The best way of keeping a secret is to pretend there isn’t one • The Blind Assassin, Margaret Atwood
Contemporary Literature • 1970–Present
Southern Ontario Gothic
1832 Considered the first Canadian novel, Wacousta by John Richardson is full of menace and Gothic terror.
1967 Timothy Findley’s The Last of the Crazy People is published. Five years later the author coins the term Southern Ontario Gothic to describe his novel.
1970 Robertson Davies’ Fifth Business is an early example of Southern Ontario Gothic, looking at the dark underbelly of an Ontario community.
2009 Intrigue, murder, and fear infuse Alice Munro’s Gothic short-story collection Too Much Happiness.
2013 Hilary Scharper’s Perdita, which she describes as “Ecogothic”, is a modern Canadian ghost story.
The Gothic fiction of the 18th and 19th centuries typically featured such elements as haunted castles, tyrannical villains, endangered heroines, mysteries, and ghosts. In the late 20th century, Canada, and Southern Ontario in particular, developed its own take on this tradition. Novelists including Alice Munro, Robertson Davies, and Margaret Atwood appropriated aspects of Gothic fiction such as the supernatural and the grotesque, and the genre’s dark imagery, and applied them to contemporary Canadian life. Frequently, such literature attempts to make sense of Canadian national identity in a postcolonial context, and can be seen as a reflection of settlers’ anxieties about their history.
"Darkness moved closer … Back into the long shadows cast by Laura."
The Blind Assassin
Margaret Atwood relocates the fascination with fear and terror that fed the European Gothic to her own home territory, exploring the darker side of human nature and the destructive potential of buried secrets. Her book The Blind Assassin is a notable example of Southern Ontario Gothic, playing on notions of sacrifice and betrayal, truth and lies, conspiracy and romance, and the boundaries between the living and the dead.
The novel is a multi-layered story told through the eyes of 83-year-old Iris Chase Griffen, writing her memoirs in the form of a letter to her granddaughter. Within the story of Iris’s life another novel is nestled, also called The Blind Assassin, about two lovers, and purportedly written by Iris’s sister, Laura. And within that novel is yet another story, a pulp science-fiction tale related by the man in Laura’s novel. All these stories are punctuated by newspaper reports that add a further, supposedly factual, dimension to the narrative.
The main story, recounted in Iris’s memoir, revolves around Laura and Iris Chase in the 1920s and ’30s. Gothic motifs are updated: the haunted castle becomes Iris’s family home, Avilion, a mansion built by her rich grandfather, complete with attics and turrets; there is a cruel male villain in Iris’s domineering husband, Richard; and Iris and Laura themselves are versions of the victimized heroine.
Haunted by the real

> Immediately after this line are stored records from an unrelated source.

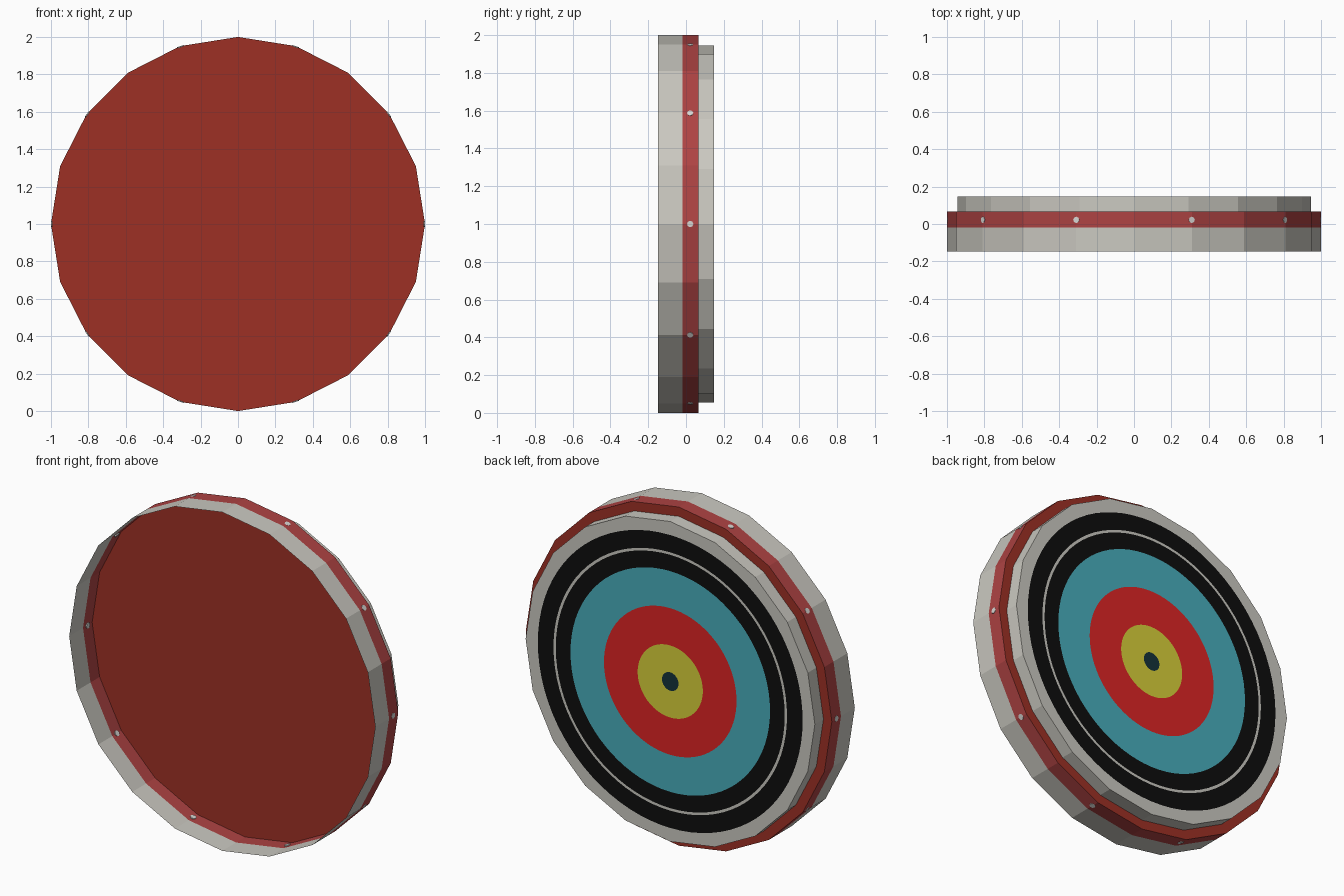
import bpy, bmesh, math
from mathutils import Matrix, Vector

if "Cube" in bpy.data.objects:
    bpy.data.objects.remove(bpy.data.objects["Cube"])

SIDES = 20
CENTRE_Z = 1.0


def material(name, rgb):
    lin = [((c / 255 + 0.055) / 1.055) ** 2.4 if c > 10 else c / 255 / 12.92 for c in rgb]
    m = bpy.data.materials.new(name)
    m.diffuse_color = (*lin, 1)
    m.use_nodes = True
    m.node_tree.nodes["Principled BSDF"].inputs["Base Color"].default_value = m.diffuse_color
    return m


grey = material("pale grey", (202, 200, 192))
band_red = material("band red", (174, 67, 67))
brick = material("brick red", (157, 48, 37))
black = material("black", (13, 13, 13))
teal = material("teal", (72, 174, 188))
red = material("bright red", (220, 36, 36))
yellow = material("yellow", (216, 208, 58))
navy = material("dark teal", (20, 50, 58))
steel = material("nail white", (215, 215, 212))


def finish(bm, name, mats):
    me = bpy.data.meshes.new(name)
    bm.to_mesh(me)
    bm.free()
    for m in mats:
        me.materials.append(m)
    ob = bpy.data.objects.new(name, me)
    bpy.context.collection.objects.link(ob)
    return ob


def loop(bm, r, y, sides=SIDES, per_side=1):
    """Closed polygon around the y axis, with extra points along each straight side."""
    def corner(i):
        a = 2 * math.pi * i / sides
        return Vector((r * math.cos(a), y, CENTRE_Z + r * math.sin(a)))
    return [bm.verts.new(corner(i).lerp(corner(i + 1), k / per_side))
            for i in range(sides) for k in range(per_side)]


def bridge(bm, a, b, mat=0):
    n = len(a)
    for i in range(n):
        j = (i + 1) % n
        bm.faces.new((a[i], b[i], b[j], a[j])).material_index = mat


def tube(name, r, y0, y1, mat):
    bm = bmesh.new()
    bridge(bm, loop(bm, r, y0), loop(bm, r, y1))
    return finish(bm, name, [mat])


# Thin open walls of the drum
tube("front_rim", 1.0, -0.147, -0.018, grey)
tube("red_band", 1.0, -0.018, 0.067, band_red)
tube("back_step_wall", 0.945, 0.067, 0.147, grey)

# Board closing the drum, seen inside the front rim and as the step at the back
bm = bmesh.new()
bm.faces.new(loop(bm, 1.0, 0.067))
finish(bm, "board", [brick])

# Target face with concentric coloured rings
mats = [grey, black, teal, red, yellow, navy]
rings = [(0.865, 0), (0.763, 1), (0.748, 0), (0.652, 1), (0.433, 2), (0.213, 3), (0.054, 4)]
bm = bmesh.new()
outer = loop(bm, 0.945, 0.147, SIDES, 4)
for r, mat in rings:
    inner = loop(bm, r, 0.147, SIDES * 4)
    bridge(bm, inner, outer, mat)
    outer = inner
bm.faces.new(outer[::-1]).material_index = 5
finish(bm, "target_face", mats)

# Nails through every second corner of the red band
bm = bmesh.new()
for i in range(SIDES // 2):
    a = 4 * math.pi * i / SIDES
    out = Vector((math.cos(a), 0, math.sin(a)))
    m = (Matrix.Translation(out * 0.9965 + Vector((0, 0.022, CENTRE_Z)))
         @ out.to_track_quat('Z', 'Y').to_matrix().to_4x4())
    bmesh.ops.create_cone(bm, cap_ends=True, segments=8, radius1=0.017, radius2=0.017,
                          depth=0.007, matrix=m)
finish(bm, "nails", [steel])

The novel is realistic in tone, yet symbolically the supernatural is never far away. The structure of flashbacks means that characters we know to be dead appear almost as if they are ghosts speaking to the present from the past. Laura, whose suicide the reader learns about in the very first sentence, haunts Iris through memories and secrets that are slowly uncovered.
Southern Ontario is itself a dark and brooding character in the book. It may be likened to the underworld of classical literature: ominous stretches of water must be crossed in order to enter it, and it has its own villainous gatekeeper, in the form of Richard. The protagonists wander here in search of meaning.
Overall, Atwood’s reworking of Gothic tropes and her skilful interweaving of different genres creates a novel in which, despite the darkness, each element illuminates the whole.
The structure of The Blind Assassin, with its stories within stories and multiple narrators, echoes Gothic literature, while the third tale — although set on the planet Zycron — contains the familiar Gothic elements of romance, betrayal, and murder.
The Canadian novelist, poet, and essayist Margaret Atwood was born in 1939 in Ottawa, Ontario. For much of her childhood, she spent half the year in the wilderness, where her father studied insects. During this time she would write poems, plays, and comics, and while still at school she decided to become a writer. The US writer Edgar Allan Poe was among her favourite authors and his dark influence can be seen in much of her fiction.
Atwood’s first publication was a collection of poems in 1966, but she is best known as a novelist. Her first novel to be published was The Edible Woman in 1969. Her passion for environmental issues and human rights comes through in her dystopian novels such as The Handmaid’s Tale and the trilogy begun with Oryx and Crake. She has received many distinguished literary prizes, including the Booker Prize for The Blind Assassin.
Other key works
1985 The Handmaid’s Tale
1988 Cat’s Eye
1996 Alias Grace
2003 Oryx and Crake
See also: Frankenstein • Dracula • Wuthering Heights • The Handmaid’s Tale • Selected Stories (Alice Munro)